[Document images with source code]
########
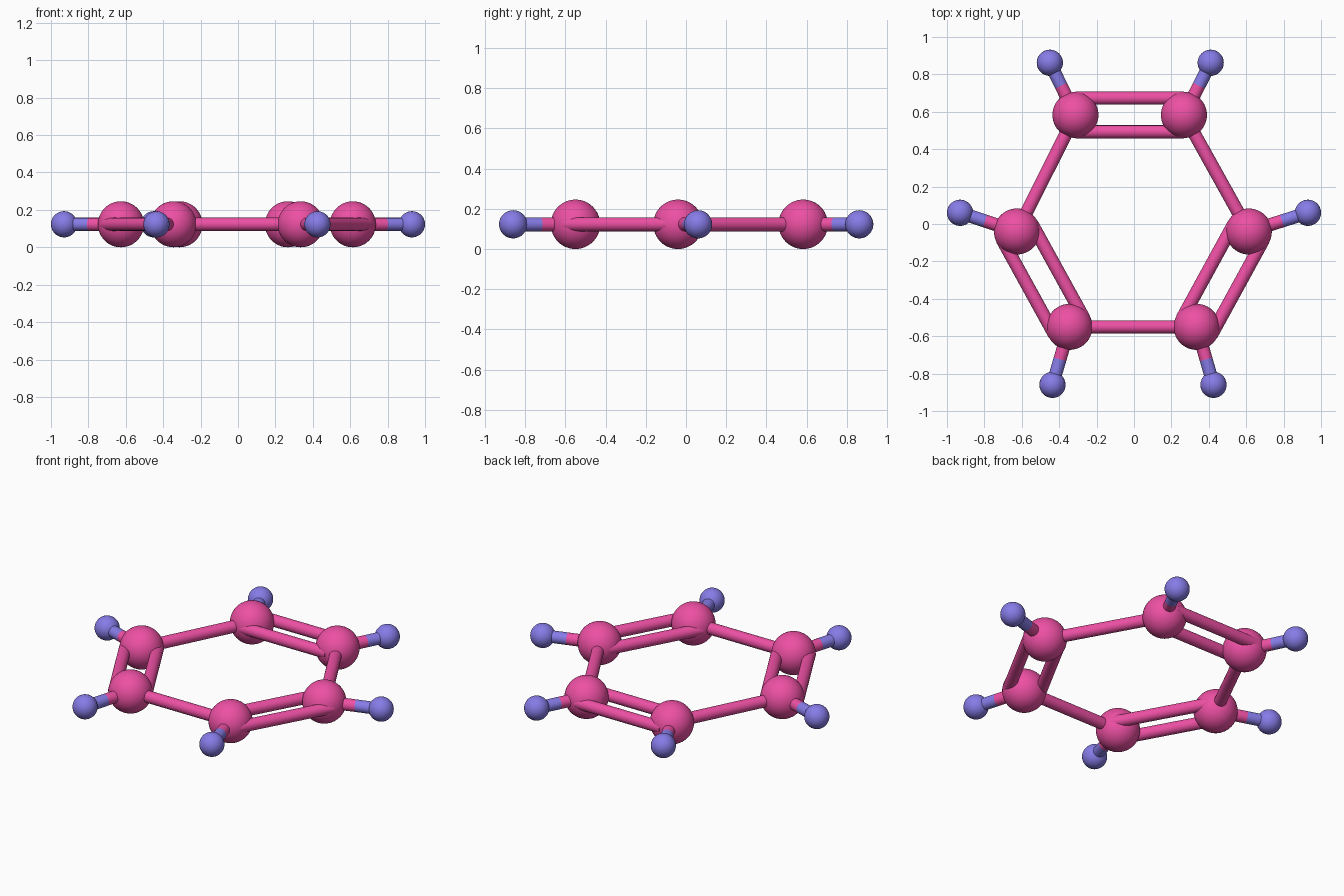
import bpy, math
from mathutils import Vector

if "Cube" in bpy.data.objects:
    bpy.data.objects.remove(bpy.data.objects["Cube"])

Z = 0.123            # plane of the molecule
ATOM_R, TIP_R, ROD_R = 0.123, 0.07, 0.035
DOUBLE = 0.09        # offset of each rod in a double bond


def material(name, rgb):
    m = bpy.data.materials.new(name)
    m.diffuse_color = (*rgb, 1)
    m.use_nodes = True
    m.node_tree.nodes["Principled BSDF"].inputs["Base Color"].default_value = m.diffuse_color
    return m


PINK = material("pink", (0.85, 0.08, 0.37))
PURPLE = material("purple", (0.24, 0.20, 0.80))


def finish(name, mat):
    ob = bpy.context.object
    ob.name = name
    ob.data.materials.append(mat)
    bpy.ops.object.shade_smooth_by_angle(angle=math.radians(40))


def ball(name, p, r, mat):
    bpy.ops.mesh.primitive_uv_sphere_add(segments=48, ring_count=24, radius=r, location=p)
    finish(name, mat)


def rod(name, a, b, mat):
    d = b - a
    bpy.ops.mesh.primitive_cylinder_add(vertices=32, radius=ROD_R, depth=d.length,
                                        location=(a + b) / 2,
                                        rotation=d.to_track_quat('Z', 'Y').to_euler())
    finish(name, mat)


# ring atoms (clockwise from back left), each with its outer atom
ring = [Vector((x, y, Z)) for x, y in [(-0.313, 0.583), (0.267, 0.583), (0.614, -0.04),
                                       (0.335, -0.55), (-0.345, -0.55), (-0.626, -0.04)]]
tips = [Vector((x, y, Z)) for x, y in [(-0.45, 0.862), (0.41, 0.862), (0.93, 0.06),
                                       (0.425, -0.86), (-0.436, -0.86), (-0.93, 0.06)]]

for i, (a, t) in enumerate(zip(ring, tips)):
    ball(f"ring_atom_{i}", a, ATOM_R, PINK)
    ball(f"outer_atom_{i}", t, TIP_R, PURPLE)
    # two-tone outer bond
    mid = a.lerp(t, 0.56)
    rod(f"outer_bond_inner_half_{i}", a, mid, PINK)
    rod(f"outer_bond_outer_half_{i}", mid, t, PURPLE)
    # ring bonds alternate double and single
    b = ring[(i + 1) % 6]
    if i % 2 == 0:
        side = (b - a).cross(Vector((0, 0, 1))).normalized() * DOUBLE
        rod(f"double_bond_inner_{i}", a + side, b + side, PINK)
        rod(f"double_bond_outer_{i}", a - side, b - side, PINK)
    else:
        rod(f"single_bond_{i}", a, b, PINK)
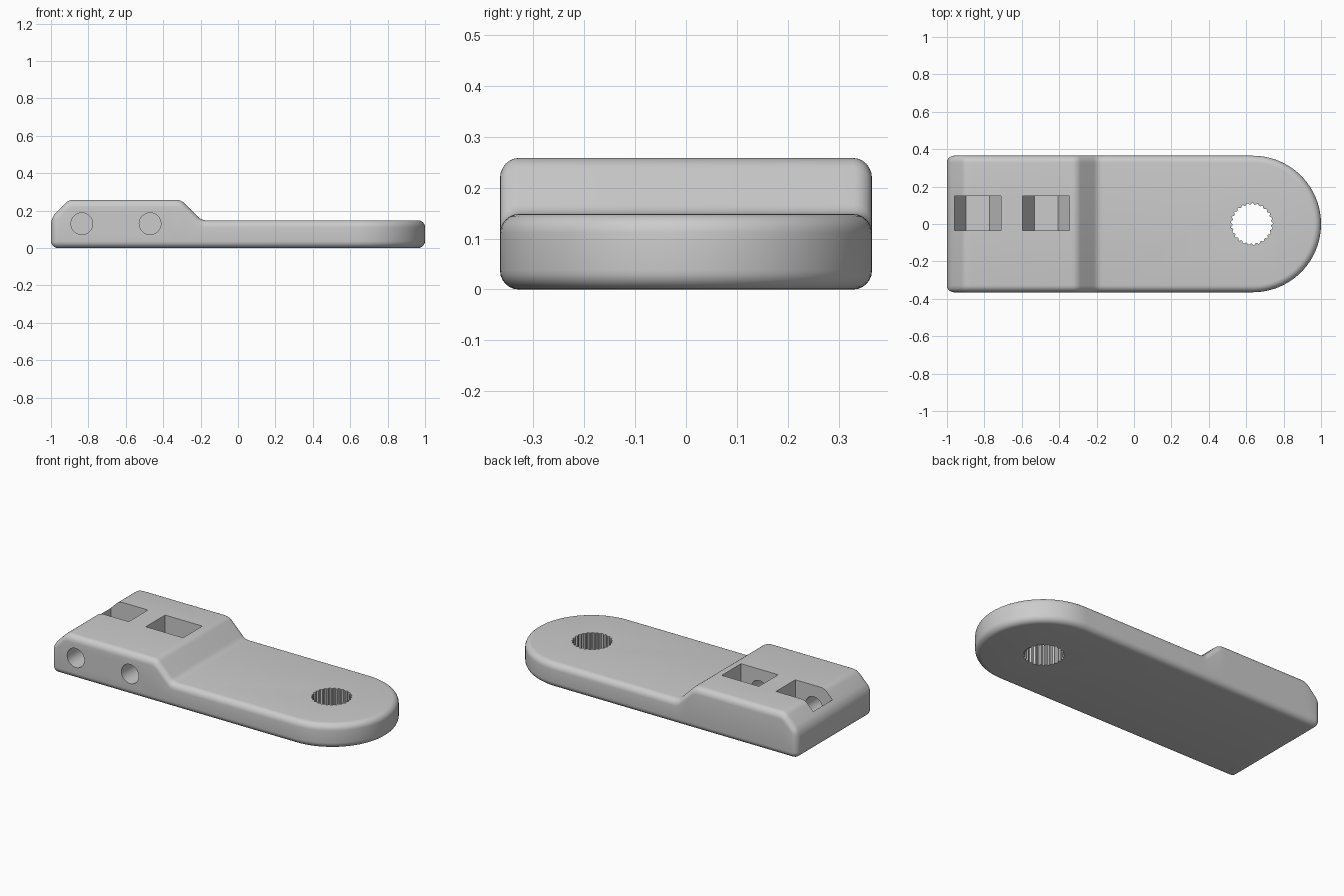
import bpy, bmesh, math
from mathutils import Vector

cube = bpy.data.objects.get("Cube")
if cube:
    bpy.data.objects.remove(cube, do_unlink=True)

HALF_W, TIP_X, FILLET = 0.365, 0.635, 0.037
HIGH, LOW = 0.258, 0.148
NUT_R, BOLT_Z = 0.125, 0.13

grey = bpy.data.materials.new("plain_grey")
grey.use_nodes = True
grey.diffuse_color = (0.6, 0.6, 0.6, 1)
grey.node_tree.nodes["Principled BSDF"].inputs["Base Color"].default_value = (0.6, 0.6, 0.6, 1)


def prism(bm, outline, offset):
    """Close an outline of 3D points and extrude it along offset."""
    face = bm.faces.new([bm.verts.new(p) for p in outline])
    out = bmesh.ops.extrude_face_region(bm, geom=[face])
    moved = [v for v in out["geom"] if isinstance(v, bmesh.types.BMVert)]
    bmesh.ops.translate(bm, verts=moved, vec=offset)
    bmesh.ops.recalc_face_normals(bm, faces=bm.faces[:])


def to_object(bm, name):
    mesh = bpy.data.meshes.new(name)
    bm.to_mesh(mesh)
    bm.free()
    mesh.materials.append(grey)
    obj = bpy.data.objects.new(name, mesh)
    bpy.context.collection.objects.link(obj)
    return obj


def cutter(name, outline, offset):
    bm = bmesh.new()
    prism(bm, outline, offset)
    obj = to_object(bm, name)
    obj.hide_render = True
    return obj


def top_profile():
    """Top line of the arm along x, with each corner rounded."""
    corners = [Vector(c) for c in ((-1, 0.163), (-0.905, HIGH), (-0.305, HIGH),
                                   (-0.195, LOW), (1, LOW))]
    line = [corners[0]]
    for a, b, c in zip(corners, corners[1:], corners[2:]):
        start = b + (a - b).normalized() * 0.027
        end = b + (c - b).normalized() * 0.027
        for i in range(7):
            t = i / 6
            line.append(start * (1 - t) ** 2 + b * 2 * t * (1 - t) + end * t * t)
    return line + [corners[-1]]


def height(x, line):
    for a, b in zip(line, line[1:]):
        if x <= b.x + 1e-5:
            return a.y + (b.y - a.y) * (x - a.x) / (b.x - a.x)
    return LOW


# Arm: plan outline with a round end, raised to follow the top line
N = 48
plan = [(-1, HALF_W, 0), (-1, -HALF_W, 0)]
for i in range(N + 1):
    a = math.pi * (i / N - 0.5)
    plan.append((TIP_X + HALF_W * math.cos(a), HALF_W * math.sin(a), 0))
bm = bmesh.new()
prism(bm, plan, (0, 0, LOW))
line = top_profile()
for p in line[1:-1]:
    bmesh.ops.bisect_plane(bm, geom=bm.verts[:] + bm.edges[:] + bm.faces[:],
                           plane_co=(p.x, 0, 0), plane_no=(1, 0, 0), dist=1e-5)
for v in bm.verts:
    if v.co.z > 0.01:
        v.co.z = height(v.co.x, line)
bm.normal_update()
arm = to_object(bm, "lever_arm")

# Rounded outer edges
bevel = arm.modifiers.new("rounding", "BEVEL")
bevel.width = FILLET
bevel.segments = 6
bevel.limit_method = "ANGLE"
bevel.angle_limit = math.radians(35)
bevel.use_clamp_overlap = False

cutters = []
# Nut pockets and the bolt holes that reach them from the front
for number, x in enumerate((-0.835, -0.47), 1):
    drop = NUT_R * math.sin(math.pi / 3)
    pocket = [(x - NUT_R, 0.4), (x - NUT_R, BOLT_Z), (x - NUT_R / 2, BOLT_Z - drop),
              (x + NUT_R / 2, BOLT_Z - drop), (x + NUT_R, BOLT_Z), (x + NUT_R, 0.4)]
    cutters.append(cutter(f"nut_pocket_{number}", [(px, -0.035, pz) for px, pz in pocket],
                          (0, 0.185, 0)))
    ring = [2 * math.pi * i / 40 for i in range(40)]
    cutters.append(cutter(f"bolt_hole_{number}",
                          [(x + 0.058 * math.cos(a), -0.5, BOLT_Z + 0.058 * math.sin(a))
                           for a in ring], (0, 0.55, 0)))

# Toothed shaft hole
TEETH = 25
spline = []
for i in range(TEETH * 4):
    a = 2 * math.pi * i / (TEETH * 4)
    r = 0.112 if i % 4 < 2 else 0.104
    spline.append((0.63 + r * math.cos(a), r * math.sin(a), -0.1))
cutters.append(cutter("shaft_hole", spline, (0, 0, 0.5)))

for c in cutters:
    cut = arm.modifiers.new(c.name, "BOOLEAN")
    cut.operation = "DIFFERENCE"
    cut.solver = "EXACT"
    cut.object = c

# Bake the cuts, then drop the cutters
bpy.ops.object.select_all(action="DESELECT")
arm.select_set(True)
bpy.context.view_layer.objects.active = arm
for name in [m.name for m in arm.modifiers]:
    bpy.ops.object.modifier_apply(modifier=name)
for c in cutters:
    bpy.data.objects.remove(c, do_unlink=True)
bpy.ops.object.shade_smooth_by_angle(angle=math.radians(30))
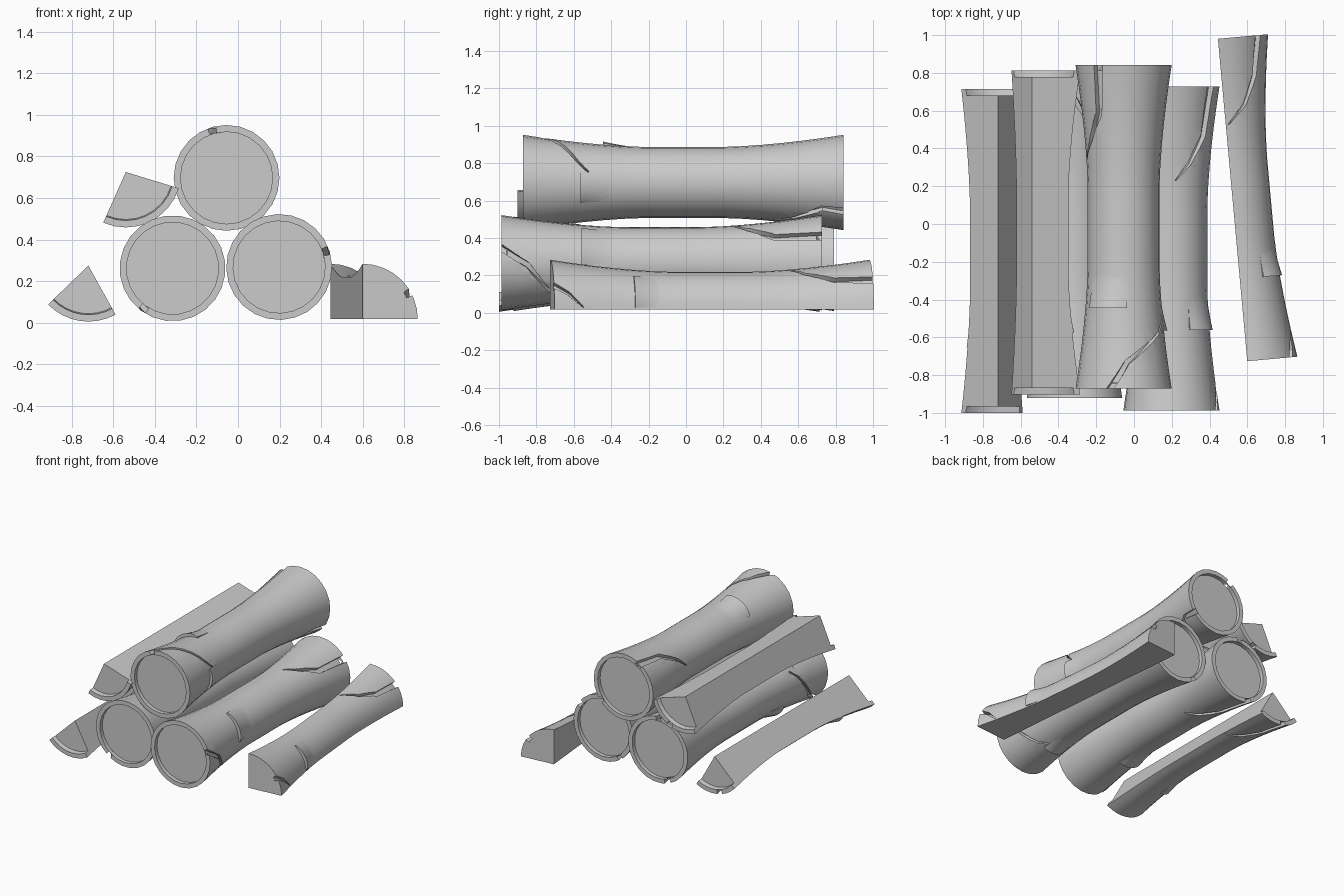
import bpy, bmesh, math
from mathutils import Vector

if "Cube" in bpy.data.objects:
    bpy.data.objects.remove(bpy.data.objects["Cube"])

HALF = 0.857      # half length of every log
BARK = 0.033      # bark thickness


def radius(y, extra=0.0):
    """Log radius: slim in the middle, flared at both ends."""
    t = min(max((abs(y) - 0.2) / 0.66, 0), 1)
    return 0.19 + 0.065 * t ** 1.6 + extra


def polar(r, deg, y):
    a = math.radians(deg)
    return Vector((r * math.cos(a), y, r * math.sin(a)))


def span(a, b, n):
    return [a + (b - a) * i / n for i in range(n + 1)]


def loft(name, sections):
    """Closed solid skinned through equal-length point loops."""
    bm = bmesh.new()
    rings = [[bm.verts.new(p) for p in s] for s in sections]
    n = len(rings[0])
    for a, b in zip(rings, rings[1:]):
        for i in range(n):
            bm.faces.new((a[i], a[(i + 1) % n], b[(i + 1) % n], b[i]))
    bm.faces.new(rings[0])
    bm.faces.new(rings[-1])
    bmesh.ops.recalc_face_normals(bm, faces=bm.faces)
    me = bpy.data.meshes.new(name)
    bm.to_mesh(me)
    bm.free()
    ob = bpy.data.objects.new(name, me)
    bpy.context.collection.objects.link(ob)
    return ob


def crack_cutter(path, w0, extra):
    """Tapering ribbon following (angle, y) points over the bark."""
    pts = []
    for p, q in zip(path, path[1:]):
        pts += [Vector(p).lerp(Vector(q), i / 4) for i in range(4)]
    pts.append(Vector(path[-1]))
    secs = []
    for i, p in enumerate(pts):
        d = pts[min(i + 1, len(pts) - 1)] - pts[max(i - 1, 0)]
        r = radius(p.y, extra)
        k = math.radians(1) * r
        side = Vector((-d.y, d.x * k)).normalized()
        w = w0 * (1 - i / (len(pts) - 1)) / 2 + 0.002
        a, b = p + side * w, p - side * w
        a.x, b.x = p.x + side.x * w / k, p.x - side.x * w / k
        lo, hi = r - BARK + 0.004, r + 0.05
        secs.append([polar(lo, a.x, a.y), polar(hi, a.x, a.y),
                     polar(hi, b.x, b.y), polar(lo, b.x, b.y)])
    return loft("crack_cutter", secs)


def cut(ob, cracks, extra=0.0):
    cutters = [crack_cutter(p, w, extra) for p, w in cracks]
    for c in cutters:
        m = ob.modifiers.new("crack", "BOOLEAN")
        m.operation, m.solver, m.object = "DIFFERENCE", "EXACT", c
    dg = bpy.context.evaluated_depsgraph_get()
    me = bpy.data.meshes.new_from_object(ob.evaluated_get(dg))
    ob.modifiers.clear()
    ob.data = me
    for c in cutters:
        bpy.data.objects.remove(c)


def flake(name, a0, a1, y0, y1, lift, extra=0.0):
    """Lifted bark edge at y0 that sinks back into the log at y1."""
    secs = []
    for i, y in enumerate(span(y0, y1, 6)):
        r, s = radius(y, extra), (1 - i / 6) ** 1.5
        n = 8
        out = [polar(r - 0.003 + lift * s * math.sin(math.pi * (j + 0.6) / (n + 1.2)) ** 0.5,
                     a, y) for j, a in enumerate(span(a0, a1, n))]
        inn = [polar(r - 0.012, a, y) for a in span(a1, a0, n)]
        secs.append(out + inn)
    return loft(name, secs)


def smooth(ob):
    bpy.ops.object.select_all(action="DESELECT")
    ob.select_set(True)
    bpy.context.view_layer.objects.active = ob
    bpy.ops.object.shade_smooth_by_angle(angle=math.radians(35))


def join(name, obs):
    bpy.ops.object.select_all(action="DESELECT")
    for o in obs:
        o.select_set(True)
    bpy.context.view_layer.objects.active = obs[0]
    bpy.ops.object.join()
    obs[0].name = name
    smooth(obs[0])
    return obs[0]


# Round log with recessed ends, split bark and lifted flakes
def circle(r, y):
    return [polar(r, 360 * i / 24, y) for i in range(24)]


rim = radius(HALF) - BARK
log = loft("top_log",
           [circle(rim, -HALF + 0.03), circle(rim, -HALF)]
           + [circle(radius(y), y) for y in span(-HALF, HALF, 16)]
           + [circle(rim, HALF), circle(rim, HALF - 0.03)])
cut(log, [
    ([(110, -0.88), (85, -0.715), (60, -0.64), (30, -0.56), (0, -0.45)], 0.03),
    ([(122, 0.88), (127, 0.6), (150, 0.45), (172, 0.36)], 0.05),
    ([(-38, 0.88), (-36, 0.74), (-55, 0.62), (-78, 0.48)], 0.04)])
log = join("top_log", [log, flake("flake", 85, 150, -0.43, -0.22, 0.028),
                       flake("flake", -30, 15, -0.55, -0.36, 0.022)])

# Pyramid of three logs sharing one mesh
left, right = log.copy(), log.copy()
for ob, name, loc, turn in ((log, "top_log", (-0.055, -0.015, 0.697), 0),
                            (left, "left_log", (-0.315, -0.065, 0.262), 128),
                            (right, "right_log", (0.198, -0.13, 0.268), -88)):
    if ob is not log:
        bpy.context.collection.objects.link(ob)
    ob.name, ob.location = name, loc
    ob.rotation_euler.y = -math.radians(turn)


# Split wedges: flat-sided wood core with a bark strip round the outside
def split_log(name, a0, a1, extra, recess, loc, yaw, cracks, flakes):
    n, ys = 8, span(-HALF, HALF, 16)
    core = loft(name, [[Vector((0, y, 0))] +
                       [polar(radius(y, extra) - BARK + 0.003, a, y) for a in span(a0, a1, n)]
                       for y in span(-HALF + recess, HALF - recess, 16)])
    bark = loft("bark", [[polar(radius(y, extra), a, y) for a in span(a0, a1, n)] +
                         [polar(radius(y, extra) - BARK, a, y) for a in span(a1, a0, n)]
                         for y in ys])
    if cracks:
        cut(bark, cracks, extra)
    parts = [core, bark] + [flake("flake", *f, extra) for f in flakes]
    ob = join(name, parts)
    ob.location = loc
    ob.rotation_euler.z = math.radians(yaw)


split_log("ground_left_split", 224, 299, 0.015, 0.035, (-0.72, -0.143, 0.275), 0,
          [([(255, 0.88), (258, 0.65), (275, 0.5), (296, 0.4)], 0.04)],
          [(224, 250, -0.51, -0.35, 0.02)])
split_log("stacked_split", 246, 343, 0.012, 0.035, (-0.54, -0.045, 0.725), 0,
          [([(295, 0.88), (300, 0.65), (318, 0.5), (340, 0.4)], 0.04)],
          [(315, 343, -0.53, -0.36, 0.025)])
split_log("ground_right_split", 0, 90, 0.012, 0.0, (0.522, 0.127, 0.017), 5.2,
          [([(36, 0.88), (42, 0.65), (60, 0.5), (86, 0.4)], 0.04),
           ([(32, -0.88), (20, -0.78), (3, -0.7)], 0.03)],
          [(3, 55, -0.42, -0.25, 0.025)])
########
## The task
From the records above, print only the lines between the one holding "me = bpy.data.meshes.new_from_object(ob.evaluated_get(dg))" and the one holding "for i, y in", inclusive, exactly as they stand.

## Result of the exercise
    me = bpy.data.meshes.new_from_object(ob.evaluated_get(dg))
    ob.modifiers.clear()
    ob.data = me
    for c in cutters:
        bpy.data.objects.remove(c)


def flake(name, a0, a1, y0, y1, lift, extra=0.0):
    """Lifted bark edge at y0 that sinks back into the log at y1."""
    secs = []
    for i, y in enumerate(span(y0, y1, 6)):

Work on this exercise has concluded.